> Exercise goal
Working from the records below, repeat exactly the lines starting at the line that contains "(0.62, 0.029, -0.002, -0.003), (0.77, 0.032, 0, 0)])" and ending at the line that contains "# Swept feather", inclusive.

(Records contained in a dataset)
:::::
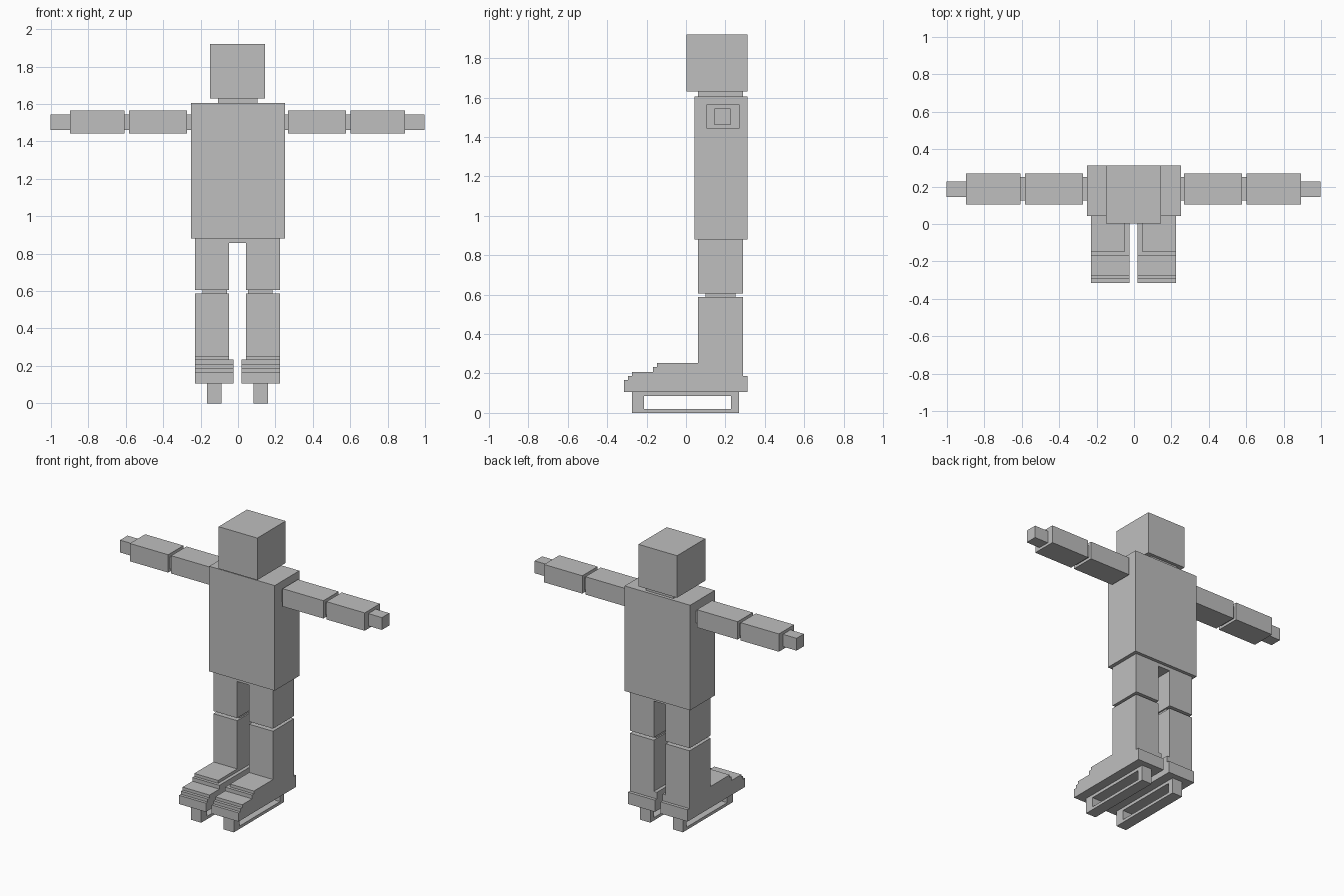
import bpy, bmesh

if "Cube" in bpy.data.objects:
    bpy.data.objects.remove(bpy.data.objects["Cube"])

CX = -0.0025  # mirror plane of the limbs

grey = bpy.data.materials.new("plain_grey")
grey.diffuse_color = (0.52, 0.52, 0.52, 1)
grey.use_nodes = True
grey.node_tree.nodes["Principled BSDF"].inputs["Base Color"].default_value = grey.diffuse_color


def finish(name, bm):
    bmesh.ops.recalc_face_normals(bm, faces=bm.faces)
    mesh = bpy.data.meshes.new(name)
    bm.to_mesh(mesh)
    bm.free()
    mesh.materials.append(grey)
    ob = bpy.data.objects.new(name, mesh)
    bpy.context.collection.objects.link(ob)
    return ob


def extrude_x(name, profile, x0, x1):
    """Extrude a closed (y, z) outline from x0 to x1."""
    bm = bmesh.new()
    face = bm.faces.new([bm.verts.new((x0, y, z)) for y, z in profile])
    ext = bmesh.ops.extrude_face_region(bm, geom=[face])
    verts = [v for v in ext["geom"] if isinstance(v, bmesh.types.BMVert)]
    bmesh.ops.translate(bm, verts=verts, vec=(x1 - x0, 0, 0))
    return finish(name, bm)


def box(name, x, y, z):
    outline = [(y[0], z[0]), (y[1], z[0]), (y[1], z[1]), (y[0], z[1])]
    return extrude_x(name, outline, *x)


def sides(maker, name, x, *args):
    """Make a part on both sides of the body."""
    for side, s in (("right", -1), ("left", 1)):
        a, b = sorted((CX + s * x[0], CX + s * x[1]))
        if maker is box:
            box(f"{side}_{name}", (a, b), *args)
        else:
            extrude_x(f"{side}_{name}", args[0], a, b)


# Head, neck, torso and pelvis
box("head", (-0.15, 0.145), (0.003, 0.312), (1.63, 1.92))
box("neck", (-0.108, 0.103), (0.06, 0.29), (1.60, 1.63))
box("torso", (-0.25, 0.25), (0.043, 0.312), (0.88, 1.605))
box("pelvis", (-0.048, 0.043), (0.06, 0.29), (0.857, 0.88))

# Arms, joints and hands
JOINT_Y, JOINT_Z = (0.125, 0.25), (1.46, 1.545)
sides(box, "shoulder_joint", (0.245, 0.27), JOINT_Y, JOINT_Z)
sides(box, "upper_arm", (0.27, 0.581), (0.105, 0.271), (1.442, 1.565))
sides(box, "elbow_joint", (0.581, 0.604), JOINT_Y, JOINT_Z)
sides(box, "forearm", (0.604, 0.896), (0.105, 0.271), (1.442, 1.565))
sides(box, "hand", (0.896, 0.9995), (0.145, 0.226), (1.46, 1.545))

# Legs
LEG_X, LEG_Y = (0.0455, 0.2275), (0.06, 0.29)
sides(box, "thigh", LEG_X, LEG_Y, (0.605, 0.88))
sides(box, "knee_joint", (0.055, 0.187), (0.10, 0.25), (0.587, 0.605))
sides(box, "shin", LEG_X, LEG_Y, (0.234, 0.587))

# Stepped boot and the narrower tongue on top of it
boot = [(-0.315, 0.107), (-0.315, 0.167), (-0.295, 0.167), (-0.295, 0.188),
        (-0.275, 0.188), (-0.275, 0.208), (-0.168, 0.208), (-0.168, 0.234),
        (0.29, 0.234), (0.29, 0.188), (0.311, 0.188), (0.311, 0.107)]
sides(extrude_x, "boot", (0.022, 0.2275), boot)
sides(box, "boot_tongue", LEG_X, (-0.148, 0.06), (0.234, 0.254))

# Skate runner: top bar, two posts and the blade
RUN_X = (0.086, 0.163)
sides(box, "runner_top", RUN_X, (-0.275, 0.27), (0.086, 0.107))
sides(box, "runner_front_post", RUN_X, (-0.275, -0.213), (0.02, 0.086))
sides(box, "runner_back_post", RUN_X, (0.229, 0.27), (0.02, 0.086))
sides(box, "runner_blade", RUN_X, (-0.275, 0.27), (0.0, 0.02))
:::::
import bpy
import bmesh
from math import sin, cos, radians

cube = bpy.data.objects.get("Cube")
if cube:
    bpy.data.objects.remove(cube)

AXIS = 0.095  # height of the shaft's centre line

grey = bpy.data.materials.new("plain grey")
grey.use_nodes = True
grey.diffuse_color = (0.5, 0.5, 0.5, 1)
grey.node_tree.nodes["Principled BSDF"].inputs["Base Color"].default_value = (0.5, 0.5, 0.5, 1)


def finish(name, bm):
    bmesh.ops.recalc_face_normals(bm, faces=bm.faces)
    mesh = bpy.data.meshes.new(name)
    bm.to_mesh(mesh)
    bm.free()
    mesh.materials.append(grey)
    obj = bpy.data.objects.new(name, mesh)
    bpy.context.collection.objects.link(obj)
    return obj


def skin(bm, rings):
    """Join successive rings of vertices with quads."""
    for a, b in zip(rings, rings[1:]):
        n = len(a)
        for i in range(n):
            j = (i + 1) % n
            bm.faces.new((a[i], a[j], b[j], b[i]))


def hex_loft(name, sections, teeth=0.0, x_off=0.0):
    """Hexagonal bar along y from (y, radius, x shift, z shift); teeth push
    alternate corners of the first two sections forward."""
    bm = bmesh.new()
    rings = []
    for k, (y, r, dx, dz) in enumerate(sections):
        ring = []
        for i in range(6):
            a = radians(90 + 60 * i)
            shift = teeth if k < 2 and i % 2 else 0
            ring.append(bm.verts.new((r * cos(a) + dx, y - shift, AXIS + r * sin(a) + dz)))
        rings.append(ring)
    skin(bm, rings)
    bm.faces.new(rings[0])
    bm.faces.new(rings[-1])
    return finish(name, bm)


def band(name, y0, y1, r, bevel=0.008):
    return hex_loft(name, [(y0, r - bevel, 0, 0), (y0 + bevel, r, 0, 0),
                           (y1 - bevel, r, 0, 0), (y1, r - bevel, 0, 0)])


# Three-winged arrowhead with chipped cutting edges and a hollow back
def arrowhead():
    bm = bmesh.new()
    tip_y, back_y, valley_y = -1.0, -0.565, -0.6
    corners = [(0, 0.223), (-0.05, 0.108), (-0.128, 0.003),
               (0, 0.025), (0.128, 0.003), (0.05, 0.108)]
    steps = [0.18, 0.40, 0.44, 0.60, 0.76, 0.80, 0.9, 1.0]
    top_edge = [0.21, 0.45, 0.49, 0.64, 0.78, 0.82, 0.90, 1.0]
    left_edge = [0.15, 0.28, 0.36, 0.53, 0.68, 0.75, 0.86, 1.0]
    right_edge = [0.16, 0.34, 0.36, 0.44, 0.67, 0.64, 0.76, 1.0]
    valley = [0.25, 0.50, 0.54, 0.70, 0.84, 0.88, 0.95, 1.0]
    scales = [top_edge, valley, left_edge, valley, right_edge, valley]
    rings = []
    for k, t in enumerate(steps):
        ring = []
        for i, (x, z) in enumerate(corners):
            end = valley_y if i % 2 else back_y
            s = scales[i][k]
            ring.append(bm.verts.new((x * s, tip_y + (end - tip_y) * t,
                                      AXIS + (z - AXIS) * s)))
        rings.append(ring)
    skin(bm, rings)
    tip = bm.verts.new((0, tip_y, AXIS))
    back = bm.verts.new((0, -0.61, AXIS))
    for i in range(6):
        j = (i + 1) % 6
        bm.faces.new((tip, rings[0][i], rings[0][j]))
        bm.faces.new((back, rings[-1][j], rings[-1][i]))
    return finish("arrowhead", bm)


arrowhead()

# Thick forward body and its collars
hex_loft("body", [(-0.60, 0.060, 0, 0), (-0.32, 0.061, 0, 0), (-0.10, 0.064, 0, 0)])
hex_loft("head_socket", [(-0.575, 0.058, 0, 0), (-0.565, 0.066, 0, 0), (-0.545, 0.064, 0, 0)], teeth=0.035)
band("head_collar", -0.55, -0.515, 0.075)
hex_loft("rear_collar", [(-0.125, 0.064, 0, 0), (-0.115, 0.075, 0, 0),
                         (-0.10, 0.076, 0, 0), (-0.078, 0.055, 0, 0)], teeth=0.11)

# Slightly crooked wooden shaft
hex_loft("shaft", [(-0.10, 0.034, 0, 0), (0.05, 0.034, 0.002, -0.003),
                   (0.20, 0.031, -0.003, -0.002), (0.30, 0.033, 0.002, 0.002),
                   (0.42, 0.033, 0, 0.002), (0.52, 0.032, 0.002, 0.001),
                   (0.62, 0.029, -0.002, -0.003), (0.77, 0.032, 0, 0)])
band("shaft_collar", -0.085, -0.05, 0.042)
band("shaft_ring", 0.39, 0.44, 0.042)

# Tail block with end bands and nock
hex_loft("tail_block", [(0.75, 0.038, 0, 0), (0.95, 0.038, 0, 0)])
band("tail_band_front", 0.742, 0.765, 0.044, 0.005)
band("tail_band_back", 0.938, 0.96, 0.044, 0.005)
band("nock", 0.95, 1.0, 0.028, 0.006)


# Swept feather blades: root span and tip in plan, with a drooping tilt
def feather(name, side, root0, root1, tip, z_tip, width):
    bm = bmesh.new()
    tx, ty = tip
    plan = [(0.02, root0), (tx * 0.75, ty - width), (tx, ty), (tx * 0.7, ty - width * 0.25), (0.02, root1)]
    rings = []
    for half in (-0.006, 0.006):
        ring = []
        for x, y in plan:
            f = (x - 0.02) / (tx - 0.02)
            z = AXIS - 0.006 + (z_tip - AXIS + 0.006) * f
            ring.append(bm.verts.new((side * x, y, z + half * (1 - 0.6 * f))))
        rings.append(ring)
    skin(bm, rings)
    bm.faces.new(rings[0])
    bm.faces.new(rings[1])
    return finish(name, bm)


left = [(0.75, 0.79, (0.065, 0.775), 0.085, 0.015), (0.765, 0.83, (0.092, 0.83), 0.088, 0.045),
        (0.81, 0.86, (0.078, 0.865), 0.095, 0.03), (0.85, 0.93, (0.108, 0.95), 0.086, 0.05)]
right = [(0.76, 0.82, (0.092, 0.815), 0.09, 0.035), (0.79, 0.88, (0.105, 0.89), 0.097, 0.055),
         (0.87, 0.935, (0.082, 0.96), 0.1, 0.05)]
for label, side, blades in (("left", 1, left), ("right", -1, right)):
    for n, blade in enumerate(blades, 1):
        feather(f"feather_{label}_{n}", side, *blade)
:::::
> Answer for this exercise
                   (0.62, 0.029, -0.002, -0.003), (0.77, 0.032, 0, 0)])
band("shaft_collar", -0.085, -0.05, 0.042)
band("shaft_ring", 0.39, 0.44, 0.042)

# Tail block with end bands and nock
hex_loft("tail_block", [(0.75, 0.038, 0, 0), (0.95, 0.038, 0, 0)])
band("tail_band_front", 0.742, 0.765, 0.044, 0.005)
band("tail_band_back", 0.938, 0.96, 0.044, 0.005)
band("nock", 0.95, 1.0, 0.028, 0.006)


# Swept feather blades: root span and tip in plan, with a drooping tilt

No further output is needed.